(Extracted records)

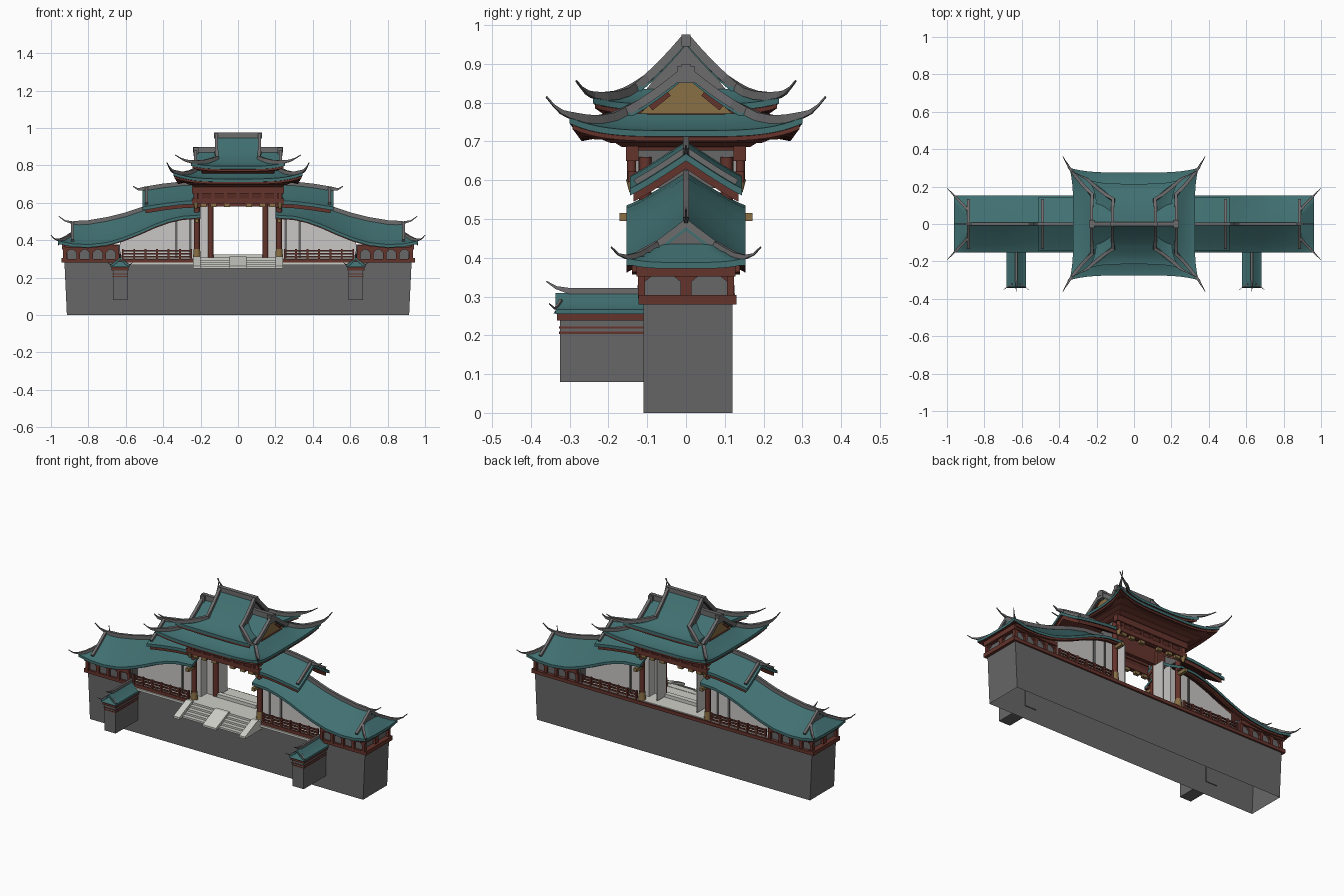
import bpy, bmesh, math
from mathutils import Vector as V

if "Cube" in bpy.data.objects:
    bpy.data.objects.remove(bpy.data.objects["Cube"])

def mat(name, r, g, b):
    m = bpy.data.materials.new(name)
    m.diffuse_color = (r, g, b, 1)
    m.use_nodes = True
    m.node_tree.nodes["Principled BSDF"].inputs["Base Color"].default_value = m.diffuse_color
    return m

TEAL = mat("roof_teal", .052, .16, .165)
GREY = mat("wall_grey", .135, .135, .138)
RIDGE = mat("ridge_grey", .155, .15, .155)
RED = mat("timber_red", .13, .034, .025)
DARK = mat("soffit_dark_red", .095, .024, .018)
TAN = mat("carved_tan", .25, .16, .06)
STONE = mat("pale_stone", .62, .62, .58)
PLASTER = mat("pale_plaster", .58, .57, .56)

def finish(name, bm, mats, mirror="", smooth=False):
    bmesh.ops.recalc_face_normals(bm, faces=bm.faces)
    if len(mats) > 1:                       # downward faces take the second colour
        for f in bm.faces:
            f.normal_update()
            f.material_index = 1 if f.normal.z < -.3 else 0
    me = bpy.data.meshes.new(name)
    bm.to_mesh(me)
    bm.free()
    for m in mats:
        me.materials.append(m)
    if smooth:
        me.polygons.foreach_set("use_smooth", [True] * len(me.polygons))
        me.set_sharp_from_angle(angle=math.radians(35))
    ob = bpy.data.objects.new(name, me)
    bpy.context.collection.objects.link(ob)
    if mirror:
        md = ob.modifiers.new("mirror", "MIRROR")
        md.use_axis = ("X" in mirror, "Y" in mirror, False)
        md.use_mirror_merge = False
    return ob

def prism(name, pts, fn, a, b, m, mirror=""):
    """Extrude a 2D outline; fn(p, q, d) places it in space."""
    bm = bmesh.new()
    r0 = [bm.verts.new(fn(p, q, a)) for p, q in pts]
    r1 = [bm.verts.new(fn(p, q, b)) for p, q in pts]
    n = len(pts)
    bm.faces.new(r0)
    bm.faces.new(r1)
    for i in range(n):
        bm.faces.new((r0[i], r0[(i + 1) % n], r1[(i + 1) % n], r1[i]))
    return finish(name, bm, [m], mirror)

def frustum(name, lo, hi, z0, z1, m, mirror="", bottom=True):
    """lo, hi are x0, x1, y0, y1 rectangles."""
    bm = bmesh.new()
    r = [[bm.verts.new((x, y, z)) for x, y in ((q[0], q[2]), (q[1], q[2]), (q[1], q[3]), (q[0], q[3]))]
         for q, z in ((lo, z0), (hi, z1))]
    if bottom:
        bm.faces.new(r[0])
    bm.faces.new(r[1])
    for i in range(4):
        bm.faces.new((r[0][i], r[0][(i + 1) % 4], r[1][(i + 1) % 4], r[1][i]))
    return finish(name, bm, [m], mirror)

def box(name, x0, x1, y0, y1, z0, z1, m, mirror=""):
    return frustum(name, (x0, x1, y0, y1), (x0, x1, y0, y1), z0, z1, m, mirror)

def cyl(name, x, y, r0, r1, z0, z1, m, mirror=""):
    bm = bmesh.new()
    bmesh.ops.create_cone(bm, cap_ends=True, segments=14, radius1=r0, radius2=r1, depth=z1 - z0)
    bmesh.ops.translate(bm, verts=bm.verts, vec=(x, y, (z0 + z1) / 2))
    return finish(name, bm, [m], mirror, True)

def sheet(name, fn, nu, nv, mirror="", thick=.014, mats=None):
    """Curved roof slab from fn(u, v) with u, v in 0..1."""
    bm = bmesh.new()
    g = [[[bm.verts.new(V(fn(i / nu, j / nv)) - V((0, 0, d))) for j in range(nv + 1)]
          for i in range(nu + 1)] for d in (0, thick)]
    for k in (0, 1):
        for i in range(nu):
            for j in range(nv):
                bm.faces.new((g[k][i][j], g[k][i + 1][j], g[k][i + 1][j + 1], g[k][i][j + 1]))
    rim = [(i, 0) for i in range(nu)] + [(nu, j) for j in range(nv)] + \
          [(i, nv) for i in range(nu, 0, -1)] + [(0, j) for j in range(nv, 0, -1)]
    for (a, b), (c, d) in zip(rim, rim[1:] + rim[:1]):
        bm.faces.new((g[0][a][b], g[0][c][d], g[1][c][d], g[1][a][b]))
    return finish(name, bm, mats or [TEAL, DARK], mirror, True)

def bar(name, pts, w, h, m=RIDGE, mirror="", taper=0):
    """Rectangular bar along a path; the last `taper` points thin to a tip."""
    pts = [V(p) for p in pts]
    bm, rings, n = bmesh.new(), [], len(pts)
    for i, p in enumerate(pts):
        t = (pts[min(i + 1, n - 1)] - pts[max(i - 1, 0)]).normalized()
        s = t.cross(V((0, 0, 1))).normalized()
        u = s.cross(t)
        k = max(.2, (n - 1 - i) / taper) if taper and n - 1 - i < taper else 1
        rings.append([bm.verts.new(p + s * a * w * k / 2 + u * b * h * k / 2)
                      for a, b in ((-1, -1), (1, -1), (1, 1), (-1, 1))])
    bm.faces.new(rings[0])
    bm.faces.new(rings[-1])
    for a, b in zip(rings, rings[1:]):
        for i in range(4):
            bm.faces.new((a[i], a[(i + 1) % 4], b[(i + 1) % 4], b[i]))
    return finish(name, bm, [m], mirror)

def curve(tab):
    def f(x):
        for (a, p), (b, q) in zip(tab, tab[1:]):
            if x <= b:
                return p + (q - p) * (x - a) / (b - a)
        return tab[-1][1]
    return f

# hip-and-gable roof tier with flared corners, horns and red eave boards
def tier(name, x0, y0, zr, zi, x1, y1, ze, fx, fy, lift, tip, panel):
    def prof(s): return zi + (ze - zi) * (1 - (1 - s) ** 1.6)
    def gz(v): return zi + (zr - zi) * (1 - v) ** 1.2
    def long_side(u, s):
        t = 2 * u - 1
        c = t ** 4 * s * s
        return (t * (x0 + (x1 + fx - x0) * s), -(y0 + (y1 - y0) * s + fy * c), prof(s) + lift * c)
    def short_side(u, s):
        t = 2 * u - 1
        c = t ** 4 * s * s
        return (x0 + (x1 - x0) * s + fx * c, t * (y0 + (y1 + fy - y0) * s), prof(s) + lift * c)
    for part, fn, mir in (("long", long_side, "Y"), ("short", short_side, "X")):
        sheet(f"{name}_{part}_skirt", fn, 24, 8, mir, .016)
        sheet(f"{name}_{part}_eave_board", lambda u, s: V(fn(u, s * .95)) - V((0, 0, .017)), 24, 4, mir, .011, [RED, DARK])
    sheet(name + "_gable_slope", lambda u, v: ((2 * u - 1) * (x0 + .008), -y0 * v, gz(v)), 2, 10, "Y")
    tri = [(-y0 * .9, zi - .02), (y0 * .9, zi - .02), (y0 * .5, gz(.5) - .008), (0, zr - .01), (-y0 * .5, gz(.5) - .008)]
    prism(name + "_gable_panel", tri, lambda p, q, d: (d, p, q), x0 - .02, x0 - .004, panel, "X")
    path = [(x0 + .005, -y0 * v, gz(v) + .006) for v in (0, .25, .5, .75)]
    for s in (0, .25, .5, .75, 1):
        x, y, z = long_side(1, s)
        path.append((x, y, z + .006))
    e = V(path[-1])
    d = V(tip) - e
    path += [e + V((d.x * k, d.y * k, d.z * k ** 1.7)) for k in (.35, .7, 1)]
    bar(name + "_corner_ridge", path, .018, .022, RIDGE, "XY", 4)

tier("lower_roof", .222, .155, .878, .772, .325, .275, .728, .02, .025, .034, (.38, -.36, .815), TAN)
tier("upper_roof", .11, .13, .962, .835, .2, .215, .796, .05, .025, .018, (.335, -.283, .856), RIDGE)
box("main_ridge", -.128, .128, -.012, .012, .945, .975, RIDGE)
box("side_ridge", .09, .24, -.011, .011, .868, .9, RIDGE, "X")
box("gable_ridge_cap", .21, .238, -.022, .022, .85, .895, RIDGE, "X")
for c in (-1, 1):                           # red barge strips on the tan gables
    bar("gable_barge", [(.22, c * .092, .787), (.22, c * .045, .825)], .006, .018, RED, "X")
box("gable_foot_beam", .216, .226, -.1, .1, .758, .772, RED, "X")
frustum("upper_eave_brackets", (-.185, .185, -.165, .165), (-.2, .2, -.205, .205), .745, .775, RED)

# bracket storey under the lower eaves
for i, (a, b, c, d, z0, z1) in enumerate(((.235, .165, .255, .185, .685, .698), (.26, .195, .285, .225, .696, .708),
                                          (.29, .235, .315, .268, .705, .714))):
    frustum(f"eave_brackets_{i}", (-a, a, -b, b), (-c, c, -d, d), z0, z1, RED)

# hall columns, hanging posts, beams and walls
cyl("hall_column", .22, -.105, .016, .016, .3, .66, RED, "XY")
cyl("column_base", .22, -.105, .021, .018, .303, .352, TAN, "XY")
cyl("door_column", .147, 0, .016, .016, .3, .66, RED, "X")
cyl("hanging_post", .225, -.14, .012, .012, .6, .69, RED, "XY")
cyl("hanging_post_knob", .225, -.14, .006, .015, .568, .602, TAN, "XY")
for x in (.06, .13, .185):
    box("carved_bracket", x - .016, x + .016, -.145, -.125, .578, .598, TAN, "XY")
for z0, z1, w in ((.595, .622, .15), (.65, .688, .155)):
    box("long_beam", -.245, .245, -w, -.122, z0, z1, RED, "Y")
box("frieze_panel", -.23, .23, -.143, -.127, .622, .65, DARK, "Y")
for i in range(7):
    box("frieze_block", -.208 + i * .0667, -.192 + i * .0667, -.15, -.127, .622, .65, RED, "Y")
box("beam_end", .21, .23, -.172, -.1, .495, .515, TAN, "XY")
box("hall_side_frieze", .205, .222, -.125, .125, .58, .686, GREY, "X")
box("hall_side_wall", .205, .215, -.06, .06, .3, .58, PLASTER, "X")
box("door_wall", .15, .21, -.006, .006, .305, .6, PLASTER, "X")
box("door_leaf", .13, .137, .005, .085, .31, .57, PLASTER, "X")
box("door_lintel", -.21, .21, -.012, .012, .58, .686, RED)
box("hall_ceiling", -.23, .23, -.13, .13, .676, .686, DARK)

# foundation wall (open below), terrace and steps
frustum("foundation", (-.915, .915, -.11, .12), (-.928, .928, -.11, .12), 0, .285, GREY, "", False)
box("terrace_beam", -.935, .935, -.122, .13, .28, .3, RED)
box("terrace_floor", -.63, .63, -.112, .12, .3, .305, STONE)
box("terrace_edge", .24, .6, -.13, -.112, .268, .281, STONE, "X")
box("door_threshold", -.13, .13, -.015, .015, .303, .325, STONE)
box("porch_front", -.24, .24, -.15, -.11, .25, .307, STONE)
steps = [(-.14, .25), (-.14, .307)]
for i in range(5):
    y, z = -.15 - i * .024, .307 - i * .0114
    steps += [(y, z), (y, z - .0114)]
steps.append((-.246, .25))
prism("steps", steps, lambda p, q, d: (d, p, q), -.2, .2, STONE)
ramp = [(-.14, .25), (-.14, .313), (-.16, .313), (-.275, .262), (-.275, .25)]
prism("step_side", ramp, lambda p, q, d: (d, p, q), .2, .24, STONE, "X")
prism("step_centre_ramp", ramp, lambda p, q, d: (d, p, q), -.045, .045, STONE)

# railings
for z in (.312, .328, .345):
    box("rail", .245, .62, -.12, -.112, z - .004, z + .004, RED, "XY")
for i in range(7):
    x = .25 + i * .061
    box("rail_post", x - .005, x + .005, -.122, -.11, .3, .352, RED, "XY")

# wing roofs sweeping down from the hall
eave = curve([(.2, .535), (.3, .528), (.37, .512), (.45, .483), (.53, .447), (.61, .415), (.7, .388), (.8, .377), (.97, .385)])
top = curve([(.2, .622), (.35, .608), (.45, .583), (.53, .555), (.61, .528), (.7, .507), (.8, .49), (.97, .482)])
def wing_z(x, v): return eave(x) + (top(x) - eave(x)) * (1 - abs(v)) ** 1.15
sheet("wing_roof", lambda u, v: (.2 + .69 * u, -.153 * v, wing_z(.2 + .69 * u, v)), 28, 8, "XY", .016)
def wing_end(u, v):
    x, t = .885 + .077 * u, 2 * v - 1
    return (x, t * .153, min(wing_z(x, t), .438 - .05 * u) + .012 * u * t ** 4)
sheet("wing_roof_end", wing_end, 4, 24, "X", .016)
prism("wing_gable", [(-.075, .42), (.075, .42), (0, .472)], lambda p, q, d: (d, p, q), .875, .888, GREY, "X")
xs = [.2 + i * .05 for i in range(14)]
bar("wing_ridge", [(x, 0, top(x) + .006) for x in xs] + [(.885, 0, .494), (.925, 0, .504), (.958, 0, .528)],
    .016, .022, RIDGE, "X", 3)
bar("wing_verge", [(.885, -.153 * v, wing_z(.885, v) + .004) for v in (0, .2, .4, .6, .85)], .016, .018, RIDGE, "XY")
bar("wing_corner_ridge", [(.89, -.075, .434), (.91, -.1, .42), (.935, -.125, .406),
    (.962, -.153, .402), (.983, -.175, .409), (1, -.193, .428)], .014, .016, RIDGE, "XY", 3)

# upper wing roofs
ue = curve([(.2, .612), (.3, .608), (.4, .596), (.51, .578)])
ut = curve([(.2, .702), (.3, .697), (.4, .686), (.51, .668)])
def up_z(x, v): return ue(x) + (ut(x) - ue(x)) * (1 - v) ** 1.1
sheet("upper_wing_roof", lambda u, v: (.2 + .31 * u, -.145 * v, up_z(.2 + .31 * u, v)), 10, 8, "XY", .018)
sheet("upper_wing_eave_board", lambda u, v: (.2 + .295 * u, -.135 * v, up_z(.2 + .295 * u, v * .93) - .019), 10, 8,
      "XY", .022, [RED, DARK])
bar("upper_wing_ridge", [(x, 0, ut(x) + .006) for x in (.2, .3, .4, .5)] + [(.535, 0, .673), (.562, 0, .689)],
    .016, .022, RIDGE, "X", 2)
bar("upper_wing_verge", [(.49, -.145 * v, up_z(.49, v) + .006) for v in (0, .3, .6, .9)], .016, .016, RIDGE, "XY")

# plaster wing walls and curved eave beams
wx = [.2, .3, .37, .45, .53, .61, .63]
prism("wing_wall", [(.215, .3), (.63, .3)] + [(max(x, .215), eave(x) + .025) for x in wx[::-1]],
      lambda p, q, d: (p, d, q), -.06, .06, PLASTER, "X")
for x in (.255, .33):
    box("wall_frame", x - .006, x + .006, -.066, -.055, .3, eave(x) + .02, GREY, "XY")
bar("wing_eave_beam", [(x, -.13, eave(x) - .008) for x in wx + [.7, .8, .93]], .018, .024, RED, "XY")

# end pavilions with framed panels
box("end_room", .63, .915, -.11, .11, .295, .378, GREY, "X")
box("end_room_beam", .64, .935, -.128, -.108, .352, .376, RED, "XY")
box("end_room_side_beam", .912, .94, -.128, .128, .352, .38, RED, "X")
box("end_room_sill", .91, .945, -.122, .13, .28, .304, RED, "X")
for x in (.645, .715, .785, .855, .926):
    box("end_room_post", x - .009, x + .009, -.124, -.106, .295, .355, RED, "XY")
    if x < .9:
        for s, c in ((x + .009, 1), (x + .061, -1)):
            prism("end_room_bracket", [(s, .353), (s + c * .02, .353), (s, .333)], lambda p, q, d: (p, d, q), -.12, -.108, RED, "XY")
box("end_room_mid_post", .912, .93, -.014, .014, .295, .355, RED, "X")
for a, c in ((.014, 1), (.106, -1)):
    prism("end_side_bracket", [(a, .353), (a + c * .018, .353), (a, .338)], lambda p, q, d: (d, p, q), .912, .928, RED, "XY")

# small front buttresses with their own roofs
B = .63
box("buttress", B - .038, B + .038, -.325, -.105, .08, .256, GREY, "X")
for z0, z1, w in ((.204, .21, .04), (.217, .223, .041), (.238, .256, .045)):
    box("buttress_trim", B - w, B + w, -.287 - w, -.1, z0, z1, RED, "X")
for s in (-1, 1):
    sheet("buttress_roof", lambda u, v: (B + s * .053 * v, -.336 + .226 * u, .267 + .042 * (1 - v) ** 1.3), 2, 6, "X", .012)
    bar("buttress_corner", [(B + s * .02, -.322, .29), (B + s * .035, -.33, .277), (B + s * .05, -.338, .269),
                            (B + s * .068, -.353, .282)], .008, .008, RIDGE, "X", 2)
prism("buttress_front_slope", [(B - .05, .256), (B + .05, .256), (B + .02, .287), (B - .02, .287)],
      lambda p, q, d: (p, d + (q - .256) * .7, q), -.342, -.32, TEAL, "X")
bar("buttress_ridge", [(B, -.11, .314), (B, -.3, .314), (B, -.335, .323), (B, -.36, .339)], .012, .016, RIDGE, "X", 2)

§ **ASSIGNED TASK**:
Starting at the line that has "steps += [(y, z), (y, z - .0114)]" in the records above, restate word for word every line until the one that has "(.8, .377), (.97, .385)])", and include that one as well.

§ **YOUR SOLUTION**:
    steps += [(y, z), (y, z - .0114)]
steps.append((-.246, .25))
prism("steps", steps, lambda p, q, d: (d, p, q), -.2, .2, STONE)
ramp = [(-.14, .25), (-.14, .313), (-.16, .313), (-.275, .262), (-.275, .25)]
prism("step_side", ramp, lambda p, q, d: (d, p, q), .2, .24, STONE, "X")
prism("step_centre_ramp", ramp, lambda p, q, d: (d, p, q), -.045, .045, STONE)

# railings
for z in (.312, .328, .345):
    box("rail", .245, .62, -.12, -.112, z - .004, z + .004, RED, "XY")
for i in range(7):
    x = .25 + i * .061
    box("rail_post", x - .005, x + .005, -.122, -.11, .3, .352, RED, "XY")

# wing roofs sweeping down from the hall
eave = curve([(.2, .535), (.3, .528), (.37, .512), (.45, .483), (.53, .447), (.61, .415), (.7, .388), (.8, .377), (.97, .385)])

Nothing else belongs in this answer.